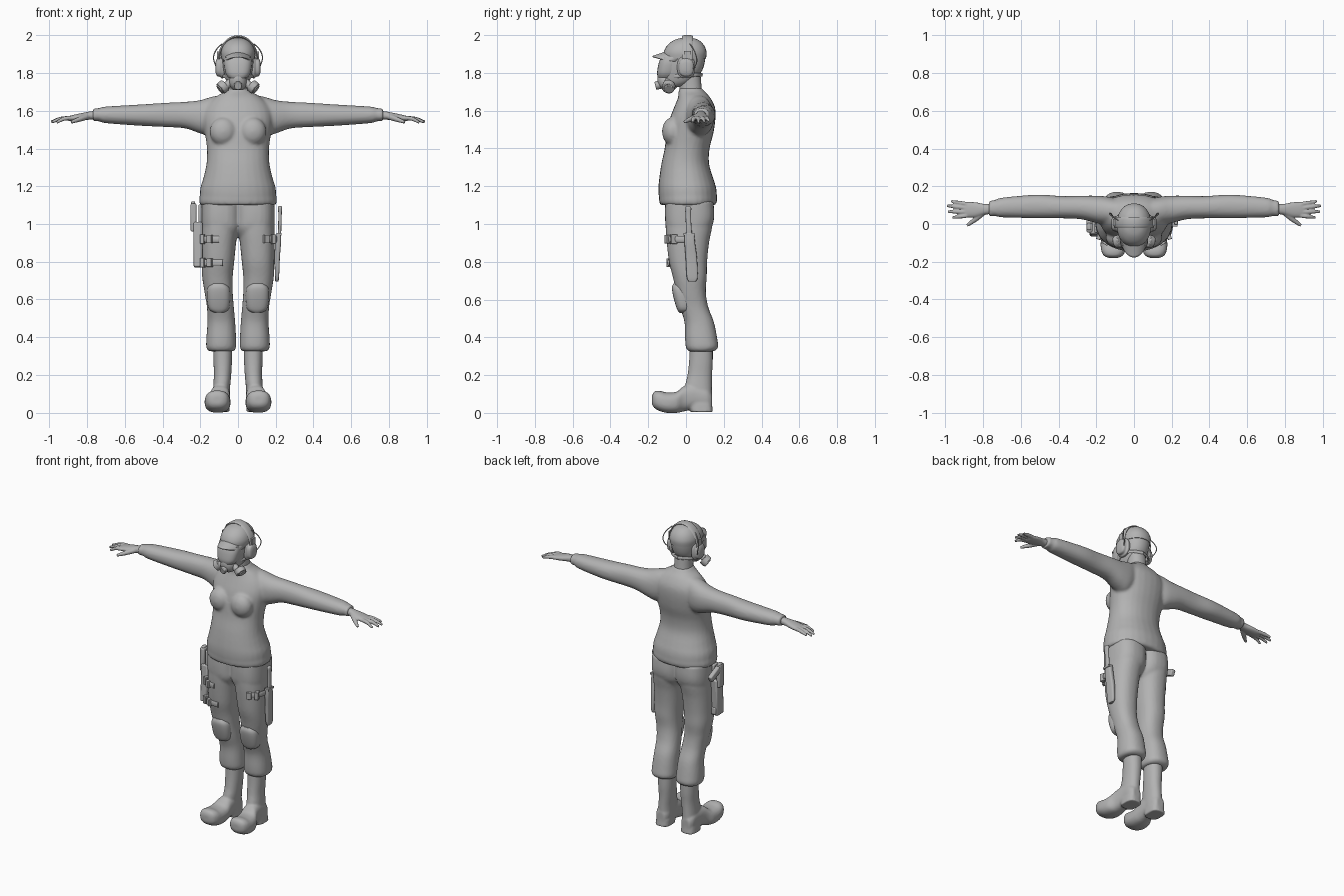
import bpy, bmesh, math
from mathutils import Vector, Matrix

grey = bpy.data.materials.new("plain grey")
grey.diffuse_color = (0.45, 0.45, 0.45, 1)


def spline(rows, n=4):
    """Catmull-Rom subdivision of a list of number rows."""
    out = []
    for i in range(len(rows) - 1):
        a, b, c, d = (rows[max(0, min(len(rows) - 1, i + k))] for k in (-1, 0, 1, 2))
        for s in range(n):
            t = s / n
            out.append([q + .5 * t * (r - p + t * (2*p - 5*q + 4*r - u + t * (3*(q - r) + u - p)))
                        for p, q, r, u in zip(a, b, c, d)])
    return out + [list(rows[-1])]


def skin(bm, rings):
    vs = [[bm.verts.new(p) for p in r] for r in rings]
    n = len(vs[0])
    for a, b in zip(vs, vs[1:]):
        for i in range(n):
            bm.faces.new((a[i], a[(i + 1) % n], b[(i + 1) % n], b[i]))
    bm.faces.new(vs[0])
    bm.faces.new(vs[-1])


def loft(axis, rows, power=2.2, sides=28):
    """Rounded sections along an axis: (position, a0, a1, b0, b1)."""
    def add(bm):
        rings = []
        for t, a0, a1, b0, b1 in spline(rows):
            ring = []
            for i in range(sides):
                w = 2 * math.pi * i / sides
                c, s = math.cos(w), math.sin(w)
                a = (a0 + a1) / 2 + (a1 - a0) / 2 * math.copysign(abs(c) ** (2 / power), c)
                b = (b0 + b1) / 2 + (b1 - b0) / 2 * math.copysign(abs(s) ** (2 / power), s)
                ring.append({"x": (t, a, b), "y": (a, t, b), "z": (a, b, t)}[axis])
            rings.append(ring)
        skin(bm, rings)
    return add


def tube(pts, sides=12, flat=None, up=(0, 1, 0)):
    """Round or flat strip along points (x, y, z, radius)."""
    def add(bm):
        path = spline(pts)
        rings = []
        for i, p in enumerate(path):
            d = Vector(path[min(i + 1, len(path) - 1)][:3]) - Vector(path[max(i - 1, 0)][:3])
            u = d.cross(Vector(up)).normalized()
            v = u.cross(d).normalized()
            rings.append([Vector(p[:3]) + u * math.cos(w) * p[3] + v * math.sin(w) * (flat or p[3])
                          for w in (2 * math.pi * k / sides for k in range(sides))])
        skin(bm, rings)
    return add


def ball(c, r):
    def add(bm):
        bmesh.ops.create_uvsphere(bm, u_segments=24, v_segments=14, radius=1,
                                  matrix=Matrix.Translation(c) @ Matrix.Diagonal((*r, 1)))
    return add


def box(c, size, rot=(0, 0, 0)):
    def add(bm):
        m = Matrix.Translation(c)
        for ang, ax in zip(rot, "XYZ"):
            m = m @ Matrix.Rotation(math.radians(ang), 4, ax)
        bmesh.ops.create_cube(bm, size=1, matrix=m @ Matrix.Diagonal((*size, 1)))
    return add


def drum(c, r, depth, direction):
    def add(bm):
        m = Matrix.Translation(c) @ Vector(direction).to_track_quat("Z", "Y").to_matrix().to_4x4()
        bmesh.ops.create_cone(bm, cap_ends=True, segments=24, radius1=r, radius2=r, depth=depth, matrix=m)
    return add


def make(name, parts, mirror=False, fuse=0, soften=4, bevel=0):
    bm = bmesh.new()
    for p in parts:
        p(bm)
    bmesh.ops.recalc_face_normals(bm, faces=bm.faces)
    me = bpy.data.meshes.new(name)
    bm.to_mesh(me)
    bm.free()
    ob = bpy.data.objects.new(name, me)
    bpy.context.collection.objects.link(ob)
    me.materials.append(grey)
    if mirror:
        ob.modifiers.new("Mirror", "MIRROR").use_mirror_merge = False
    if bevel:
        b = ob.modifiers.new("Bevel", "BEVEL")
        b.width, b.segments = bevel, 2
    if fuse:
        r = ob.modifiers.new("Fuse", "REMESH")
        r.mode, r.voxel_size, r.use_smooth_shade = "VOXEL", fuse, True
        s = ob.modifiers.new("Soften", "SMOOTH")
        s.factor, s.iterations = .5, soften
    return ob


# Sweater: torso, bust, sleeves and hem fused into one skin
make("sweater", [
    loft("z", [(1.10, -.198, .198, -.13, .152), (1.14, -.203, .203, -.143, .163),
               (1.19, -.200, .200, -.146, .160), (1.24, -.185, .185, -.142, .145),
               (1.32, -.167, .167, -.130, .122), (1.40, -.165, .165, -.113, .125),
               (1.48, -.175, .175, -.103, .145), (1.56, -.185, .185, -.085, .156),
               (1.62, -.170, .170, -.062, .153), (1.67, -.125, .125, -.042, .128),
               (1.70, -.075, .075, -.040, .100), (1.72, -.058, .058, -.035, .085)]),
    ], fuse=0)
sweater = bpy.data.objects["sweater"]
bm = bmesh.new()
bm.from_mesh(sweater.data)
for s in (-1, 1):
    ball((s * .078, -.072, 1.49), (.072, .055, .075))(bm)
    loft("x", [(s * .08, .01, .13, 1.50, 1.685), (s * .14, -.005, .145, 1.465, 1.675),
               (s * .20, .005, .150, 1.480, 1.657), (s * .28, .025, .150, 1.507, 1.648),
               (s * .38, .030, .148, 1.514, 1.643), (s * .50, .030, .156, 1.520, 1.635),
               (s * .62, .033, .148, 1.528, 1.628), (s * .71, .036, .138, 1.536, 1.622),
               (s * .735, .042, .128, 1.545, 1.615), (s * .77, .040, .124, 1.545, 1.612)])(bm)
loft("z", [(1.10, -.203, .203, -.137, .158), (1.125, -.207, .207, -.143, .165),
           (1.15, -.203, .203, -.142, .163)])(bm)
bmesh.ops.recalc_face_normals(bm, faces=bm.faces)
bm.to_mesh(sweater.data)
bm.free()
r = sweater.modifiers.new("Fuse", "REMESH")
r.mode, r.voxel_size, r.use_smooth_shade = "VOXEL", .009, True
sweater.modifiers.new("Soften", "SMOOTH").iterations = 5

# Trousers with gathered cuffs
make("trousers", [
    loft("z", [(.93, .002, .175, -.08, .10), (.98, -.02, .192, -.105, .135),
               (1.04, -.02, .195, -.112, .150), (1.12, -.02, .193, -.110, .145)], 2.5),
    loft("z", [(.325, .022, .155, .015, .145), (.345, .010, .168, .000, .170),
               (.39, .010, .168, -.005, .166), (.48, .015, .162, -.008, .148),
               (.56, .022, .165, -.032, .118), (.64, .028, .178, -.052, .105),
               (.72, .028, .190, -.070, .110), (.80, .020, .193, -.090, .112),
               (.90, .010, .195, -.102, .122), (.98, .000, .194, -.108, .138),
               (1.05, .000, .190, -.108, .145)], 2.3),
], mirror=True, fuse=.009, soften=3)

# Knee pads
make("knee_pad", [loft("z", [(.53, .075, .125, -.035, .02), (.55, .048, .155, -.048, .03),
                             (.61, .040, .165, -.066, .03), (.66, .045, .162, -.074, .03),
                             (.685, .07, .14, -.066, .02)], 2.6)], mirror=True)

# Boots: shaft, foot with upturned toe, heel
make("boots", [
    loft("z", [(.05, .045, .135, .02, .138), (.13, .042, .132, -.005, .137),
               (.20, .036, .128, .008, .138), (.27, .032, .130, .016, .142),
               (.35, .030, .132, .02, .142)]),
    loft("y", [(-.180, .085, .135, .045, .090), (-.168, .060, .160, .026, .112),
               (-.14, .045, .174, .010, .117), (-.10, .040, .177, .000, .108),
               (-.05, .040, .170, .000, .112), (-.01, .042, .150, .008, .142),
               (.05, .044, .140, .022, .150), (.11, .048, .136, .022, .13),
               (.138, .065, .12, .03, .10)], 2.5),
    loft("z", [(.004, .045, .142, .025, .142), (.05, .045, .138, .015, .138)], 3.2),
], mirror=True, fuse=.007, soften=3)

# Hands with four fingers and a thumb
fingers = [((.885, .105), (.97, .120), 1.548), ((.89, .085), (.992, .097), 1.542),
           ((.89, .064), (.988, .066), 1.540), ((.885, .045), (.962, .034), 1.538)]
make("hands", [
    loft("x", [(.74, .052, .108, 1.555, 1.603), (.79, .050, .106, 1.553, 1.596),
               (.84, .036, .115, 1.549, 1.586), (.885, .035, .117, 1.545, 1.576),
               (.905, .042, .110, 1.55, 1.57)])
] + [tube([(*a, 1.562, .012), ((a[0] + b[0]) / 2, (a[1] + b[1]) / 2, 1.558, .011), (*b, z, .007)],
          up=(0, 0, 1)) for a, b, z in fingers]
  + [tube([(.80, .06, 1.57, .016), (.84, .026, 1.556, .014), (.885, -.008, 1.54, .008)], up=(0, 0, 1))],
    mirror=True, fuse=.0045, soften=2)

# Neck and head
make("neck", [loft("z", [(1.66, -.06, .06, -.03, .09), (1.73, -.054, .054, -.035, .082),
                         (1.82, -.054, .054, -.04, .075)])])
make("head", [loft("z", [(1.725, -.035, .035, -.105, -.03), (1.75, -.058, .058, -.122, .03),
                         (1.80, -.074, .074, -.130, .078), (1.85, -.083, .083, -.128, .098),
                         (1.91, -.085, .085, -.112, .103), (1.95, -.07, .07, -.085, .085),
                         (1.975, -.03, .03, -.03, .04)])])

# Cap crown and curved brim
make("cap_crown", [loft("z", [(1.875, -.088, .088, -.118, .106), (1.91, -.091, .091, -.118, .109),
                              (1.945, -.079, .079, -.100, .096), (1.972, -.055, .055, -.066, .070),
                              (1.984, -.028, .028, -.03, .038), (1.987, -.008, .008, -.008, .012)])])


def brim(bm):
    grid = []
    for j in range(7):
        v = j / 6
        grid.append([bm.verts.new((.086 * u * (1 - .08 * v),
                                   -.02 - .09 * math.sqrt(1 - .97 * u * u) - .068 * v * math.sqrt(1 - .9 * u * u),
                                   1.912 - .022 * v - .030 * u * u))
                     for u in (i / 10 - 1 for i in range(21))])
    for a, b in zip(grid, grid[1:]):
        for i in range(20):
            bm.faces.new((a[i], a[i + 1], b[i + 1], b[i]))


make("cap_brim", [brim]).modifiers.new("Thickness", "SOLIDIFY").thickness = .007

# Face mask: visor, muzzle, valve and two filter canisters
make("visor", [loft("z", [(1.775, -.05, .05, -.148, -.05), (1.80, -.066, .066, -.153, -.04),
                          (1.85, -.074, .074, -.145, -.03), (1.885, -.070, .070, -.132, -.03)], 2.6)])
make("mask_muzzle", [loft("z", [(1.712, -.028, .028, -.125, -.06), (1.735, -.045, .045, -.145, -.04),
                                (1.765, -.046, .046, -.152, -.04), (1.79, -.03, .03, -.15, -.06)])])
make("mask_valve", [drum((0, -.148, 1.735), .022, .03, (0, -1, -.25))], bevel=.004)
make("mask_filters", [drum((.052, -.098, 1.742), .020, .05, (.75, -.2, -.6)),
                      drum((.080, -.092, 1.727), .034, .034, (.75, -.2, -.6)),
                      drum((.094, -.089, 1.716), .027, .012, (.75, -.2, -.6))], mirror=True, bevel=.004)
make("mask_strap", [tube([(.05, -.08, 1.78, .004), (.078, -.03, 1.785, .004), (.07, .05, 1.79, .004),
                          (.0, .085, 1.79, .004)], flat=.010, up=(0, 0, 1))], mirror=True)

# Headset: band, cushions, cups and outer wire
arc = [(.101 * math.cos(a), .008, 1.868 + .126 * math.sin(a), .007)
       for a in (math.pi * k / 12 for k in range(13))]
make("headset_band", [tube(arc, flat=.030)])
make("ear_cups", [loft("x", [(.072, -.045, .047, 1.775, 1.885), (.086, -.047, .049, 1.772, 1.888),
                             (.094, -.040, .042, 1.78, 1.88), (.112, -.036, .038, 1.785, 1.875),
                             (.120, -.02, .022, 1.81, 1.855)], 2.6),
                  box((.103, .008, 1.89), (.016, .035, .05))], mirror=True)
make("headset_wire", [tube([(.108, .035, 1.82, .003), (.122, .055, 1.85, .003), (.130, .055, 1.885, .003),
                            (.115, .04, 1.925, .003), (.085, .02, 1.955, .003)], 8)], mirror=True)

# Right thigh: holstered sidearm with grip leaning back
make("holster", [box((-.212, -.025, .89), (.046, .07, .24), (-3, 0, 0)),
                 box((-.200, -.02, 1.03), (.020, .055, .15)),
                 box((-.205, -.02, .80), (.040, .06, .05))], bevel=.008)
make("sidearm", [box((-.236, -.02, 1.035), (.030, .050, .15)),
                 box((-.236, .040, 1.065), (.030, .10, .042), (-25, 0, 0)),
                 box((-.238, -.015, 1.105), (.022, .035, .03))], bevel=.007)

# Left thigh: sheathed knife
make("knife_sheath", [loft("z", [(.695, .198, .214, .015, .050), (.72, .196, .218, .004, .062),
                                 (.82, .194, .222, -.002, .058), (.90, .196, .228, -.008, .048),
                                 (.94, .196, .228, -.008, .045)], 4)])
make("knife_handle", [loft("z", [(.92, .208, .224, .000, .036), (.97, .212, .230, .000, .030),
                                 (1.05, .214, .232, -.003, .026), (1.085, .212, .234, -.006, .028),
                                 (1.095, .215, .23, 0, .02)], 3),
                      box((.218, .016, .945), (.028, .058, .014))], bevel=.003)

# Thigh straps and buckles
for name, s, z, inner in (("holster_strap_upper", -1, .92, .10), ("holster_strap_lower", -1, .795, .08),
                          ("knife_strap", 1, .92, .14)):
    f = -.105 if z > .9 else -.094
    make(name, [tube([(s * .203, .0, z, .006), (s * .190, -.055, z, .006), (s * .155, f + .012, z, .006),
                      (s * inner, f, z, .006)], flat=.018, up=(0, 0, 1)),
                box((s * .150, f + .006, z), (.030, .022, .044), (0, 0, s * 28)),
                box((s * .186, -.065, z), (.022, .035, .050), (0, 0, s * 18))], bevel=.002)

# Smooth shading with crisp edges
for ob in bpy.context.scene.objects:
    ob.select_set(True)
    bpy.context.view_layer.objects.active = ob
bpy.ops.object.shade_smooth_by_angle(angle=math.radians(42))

● **YOUR TASK**: If a line of the data contains "True", it counts; report the number of such lines and nothing else.

● **WRITTEN SOLUTION**: 12